━━━ INFORMATION SUPPLIED ━━━
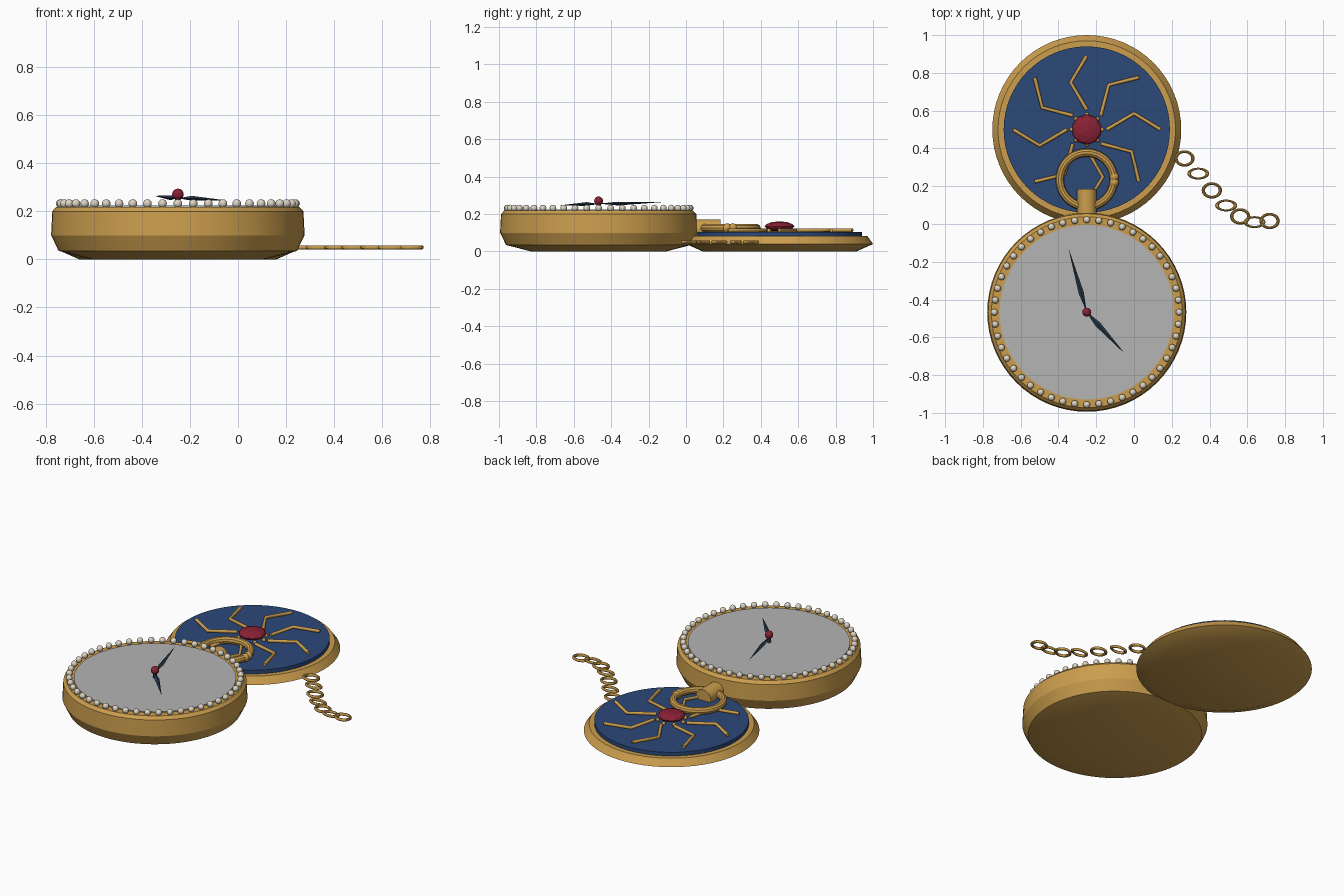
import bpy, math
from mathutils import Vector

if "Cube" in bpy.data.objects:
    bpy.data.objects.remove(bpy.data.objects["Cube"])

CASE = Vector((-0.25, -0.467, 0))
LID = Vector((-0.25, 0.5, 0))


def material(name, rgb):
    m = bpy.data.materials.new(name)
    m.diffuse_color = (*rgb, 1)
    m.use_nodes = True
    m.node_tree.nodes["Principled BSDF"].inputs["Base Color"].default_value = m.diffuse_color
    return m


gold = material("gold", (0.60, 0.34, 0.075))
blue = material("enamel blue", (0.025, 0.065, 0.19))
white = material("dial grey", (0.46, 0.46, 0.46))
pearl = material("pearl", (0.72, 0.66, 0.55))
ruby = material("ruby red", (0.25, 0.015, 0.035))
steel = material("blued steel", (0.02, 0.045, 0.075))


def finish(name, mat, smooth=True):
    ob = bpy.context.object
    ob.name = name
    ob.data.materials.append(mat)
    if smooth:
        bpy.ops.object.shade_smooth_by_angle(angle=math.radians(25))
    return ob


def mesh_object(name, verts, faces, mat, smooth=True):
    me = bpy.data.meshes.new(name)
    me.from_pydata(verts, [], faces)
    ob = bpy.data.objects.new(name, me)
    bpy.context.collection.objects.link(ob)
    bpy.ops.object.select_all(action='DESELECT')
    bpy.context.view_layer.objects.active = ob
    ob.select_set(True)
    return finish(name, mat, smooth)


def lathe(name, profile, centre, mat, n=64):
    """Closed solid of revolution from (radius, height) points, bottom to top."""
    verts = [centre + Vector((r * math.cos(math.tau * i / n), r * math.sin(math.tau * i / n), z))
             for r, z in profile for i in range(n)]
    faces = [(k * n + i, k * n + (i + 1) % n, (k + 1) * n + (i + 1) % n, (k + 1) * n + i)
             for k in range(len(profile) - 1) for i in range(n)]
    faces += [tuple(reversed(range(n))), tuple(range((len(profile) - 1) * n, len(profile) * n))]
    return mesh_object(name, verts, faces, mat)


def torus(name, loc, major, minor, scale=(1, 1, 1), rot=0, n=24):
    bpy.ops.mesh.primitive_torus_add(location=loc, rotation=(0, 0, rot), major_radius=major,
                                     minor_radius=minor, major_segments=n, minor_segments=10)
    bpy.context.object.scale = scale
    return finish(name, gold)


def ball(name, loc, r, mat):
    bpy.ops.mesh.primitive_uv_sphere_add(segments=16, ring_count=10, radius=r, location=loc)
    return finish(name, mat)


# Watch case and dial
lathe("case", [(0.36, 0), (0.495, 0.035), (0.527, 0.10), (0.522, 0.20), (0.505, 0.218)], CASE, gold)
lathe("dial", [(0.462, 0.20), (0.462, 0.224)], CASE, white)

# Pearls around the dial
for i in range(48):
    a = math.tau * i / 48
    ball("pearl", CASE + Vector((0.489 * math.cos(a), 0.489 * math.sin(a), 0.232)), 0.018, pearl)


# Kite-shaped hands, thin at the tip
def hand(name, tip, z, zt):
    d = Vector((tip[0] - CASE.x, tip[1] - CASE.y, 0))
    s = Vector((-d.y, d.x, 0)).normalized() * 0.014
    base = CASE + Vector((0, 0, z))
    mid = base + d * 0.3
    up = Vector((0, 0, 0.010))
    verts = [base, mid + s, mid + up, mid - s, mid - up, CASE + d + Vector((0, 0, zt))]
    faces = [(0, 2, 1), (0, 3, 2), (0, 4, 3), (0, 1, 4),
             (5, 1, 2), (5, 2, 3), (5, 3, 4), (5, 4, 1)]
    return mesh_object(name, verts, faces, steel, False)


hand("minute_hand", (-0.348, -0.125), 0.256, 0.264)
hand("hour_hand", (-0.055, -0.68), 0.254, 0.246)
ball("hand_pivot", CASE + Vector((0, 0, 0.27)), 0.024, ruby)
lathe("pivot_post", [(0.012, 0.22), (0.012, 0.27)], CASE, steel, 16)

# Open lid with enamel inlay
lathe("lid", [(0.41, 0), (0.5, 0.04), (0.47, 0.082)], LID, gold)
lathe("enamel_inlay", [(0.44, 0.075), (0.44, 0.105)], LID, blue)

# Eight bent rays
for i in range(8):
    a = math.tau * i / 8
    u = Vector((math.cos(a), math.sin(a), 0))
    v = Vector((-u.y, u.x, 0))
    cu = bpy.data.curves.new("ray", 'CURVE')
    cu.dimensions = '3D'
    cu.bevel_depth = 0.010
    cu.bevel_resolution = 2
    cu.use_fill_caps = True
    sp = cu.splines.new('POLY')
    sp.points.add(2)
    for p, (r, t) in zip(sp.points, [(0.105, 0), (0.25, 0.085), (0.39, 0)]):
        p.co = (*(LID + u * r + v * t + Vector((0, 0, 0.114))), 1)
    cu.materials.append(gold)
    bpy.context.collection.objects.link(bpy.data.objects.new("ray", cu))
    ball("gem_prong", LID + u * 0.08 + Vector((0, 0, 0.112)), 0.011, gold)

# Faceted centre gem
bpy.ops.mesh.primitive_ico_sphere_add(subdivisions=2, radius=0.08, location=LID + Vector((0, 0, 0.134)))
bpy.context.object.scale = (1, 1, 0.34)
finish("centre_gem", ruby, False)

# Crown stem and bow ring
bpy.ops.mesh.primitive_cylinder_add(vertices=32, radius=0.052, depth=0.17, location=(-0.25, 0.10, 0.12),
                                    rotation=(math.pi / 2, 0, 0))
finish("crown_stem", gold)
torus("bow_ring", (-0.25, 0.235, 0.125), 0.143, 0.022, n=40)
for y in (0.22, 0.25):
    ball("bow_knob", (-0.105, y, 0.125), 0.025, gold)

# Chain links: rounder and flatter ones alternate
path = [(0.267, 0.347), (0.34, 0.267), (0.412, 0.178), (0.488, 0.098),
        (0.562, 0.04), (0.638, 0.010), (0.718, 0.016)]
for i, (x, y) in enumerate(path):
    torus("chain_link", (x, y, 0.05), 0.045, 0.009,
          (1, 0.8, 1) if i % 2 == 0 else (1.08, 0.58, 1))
━━━
Find all lines in the records that hold the word "True". Copy them.

RESULT:
    m.use_nodes = True
def finish(name, mat, smooth=True):
def mesh_object(name, verts, faces, mat, smooth=True):
    ob.select_set(True)
    cu.use_fill_caps = True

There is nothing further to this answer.